**The problem:** Give back the data below word for word. Any image in it should be left out.

**Dataset extract:**
****************

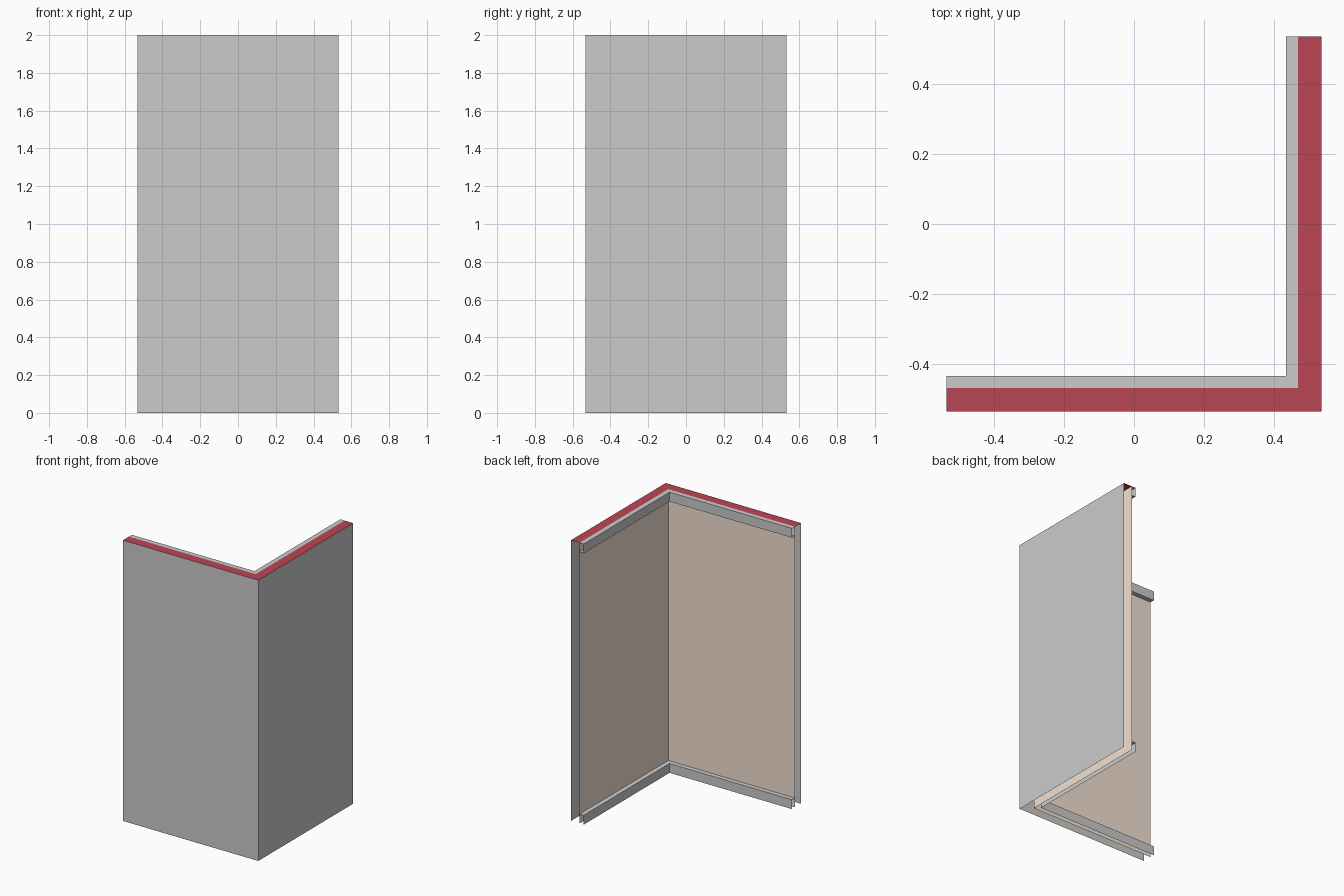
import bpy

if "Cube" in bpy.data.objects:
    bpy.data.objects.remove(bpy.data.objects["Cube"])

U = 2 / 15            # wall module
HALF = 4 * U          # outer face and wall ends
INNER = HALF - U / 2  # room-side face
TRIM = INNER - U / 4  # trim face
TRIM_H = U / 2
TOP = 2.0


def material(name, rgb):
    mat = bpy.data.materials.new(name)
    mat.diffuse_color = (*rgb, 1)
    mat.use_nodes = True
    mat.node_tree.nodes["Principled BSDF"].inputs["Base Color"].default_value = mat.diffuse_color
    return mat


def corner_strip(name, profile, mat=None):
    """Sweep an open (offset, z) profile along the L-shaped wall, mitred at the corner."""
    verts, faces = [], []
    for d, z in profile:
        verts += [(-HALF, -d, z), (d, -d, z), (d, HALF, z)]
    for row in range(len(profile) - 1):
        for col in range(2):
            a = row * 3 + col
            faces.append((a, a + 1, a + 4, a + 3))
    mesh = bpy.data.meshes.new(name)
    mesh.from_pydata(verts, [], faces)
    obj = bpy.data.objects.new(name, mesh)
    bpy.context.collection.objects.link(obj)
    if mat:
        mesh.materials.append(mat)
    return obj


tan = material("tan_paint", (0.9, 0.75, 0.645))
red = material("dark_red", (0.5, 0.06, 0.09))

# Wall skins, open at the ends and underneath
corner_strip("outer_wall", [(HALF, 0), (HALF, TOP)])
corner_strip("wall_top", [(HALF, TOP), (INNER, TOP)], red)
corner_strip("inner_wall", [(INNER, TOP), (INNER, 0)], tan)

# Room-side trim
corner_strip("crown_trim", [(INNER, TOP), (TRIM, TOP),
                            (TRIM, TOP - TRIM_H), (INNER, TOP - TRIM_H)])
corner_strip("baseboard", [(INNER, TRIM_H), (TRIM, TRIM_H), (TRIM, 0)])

****************

**Exercise response:**
import bpy

if "Cube" in bpy.data.objects:
    bpy.data.objects.remove(bpy.data.objects["Cube"])

U = 2 / 15            # wall module
HALF = 4 * U          # outer face and wall ends
INNER = HALF - U / 2  # room-side face
TRIM = INNER - U / 4  # trim face
TRIM_H = U / 2
TOP = 2.0


def material(name, rgb):
    mat = bpy.data.materials.new(name)
    mat.diffuse_color = (*rgb, 1)
    mat.use_nodes = True
    mat.node_tree.nodes["Principled BSDF"].inputs["Base Color"].default_value = mat.diffuse_color
    return mat


def corner_strip(name, profile, mat=None):
    """Sweep an open (offset, z) profile along the L-shaped wall, mitred at the corner."""
    verts, faces = [], []
    for d, z in profile:
        verts += [(-HALF, -d, z), (d, -d, z), (d, HALF, z)]
    for row in range(len(profile) - 1):
        for col in range(2):
            a = row * 3 + col
            faces.append((a, a + 1, a + 4, a + 3))
    mesh = bpy.data.meshes.new(name)
    mesh.from_pydata(verts, [], faces)
    obj = bpy.data.objects.new(name, mesh)
    bpy.context.collection.objects.link(obj)
    if mat:
        mesh.materials.append(mat)
    return obj


tan = material("tan_paint", (0.9, 0.75, 0.645))
red = material("dark_red", (0.5, 0.06, 0.09))

# Wall skins, open at the ends and underneath
corner_strip("outer_wall", [(HALF, 0), (HALF, TOP)])
corner_strip("wall_top", [(HALF, TOP), (INNER, TOP)], red)
corner_strip("inner_wall", [(INNER, TOP), (INNER, 0)], tan)

# Room-side trim
corner_strip("crown_trim", [(INNER, TOP), (TRIM, TOP),
                            (TRIM, TOP - TRIM_H), (INNER, TOP - TRIM_H)])
corner_strip("baseboard", [(INNER, TRIM_H), (TRIM, TRIM_H), (TRIM, 0)])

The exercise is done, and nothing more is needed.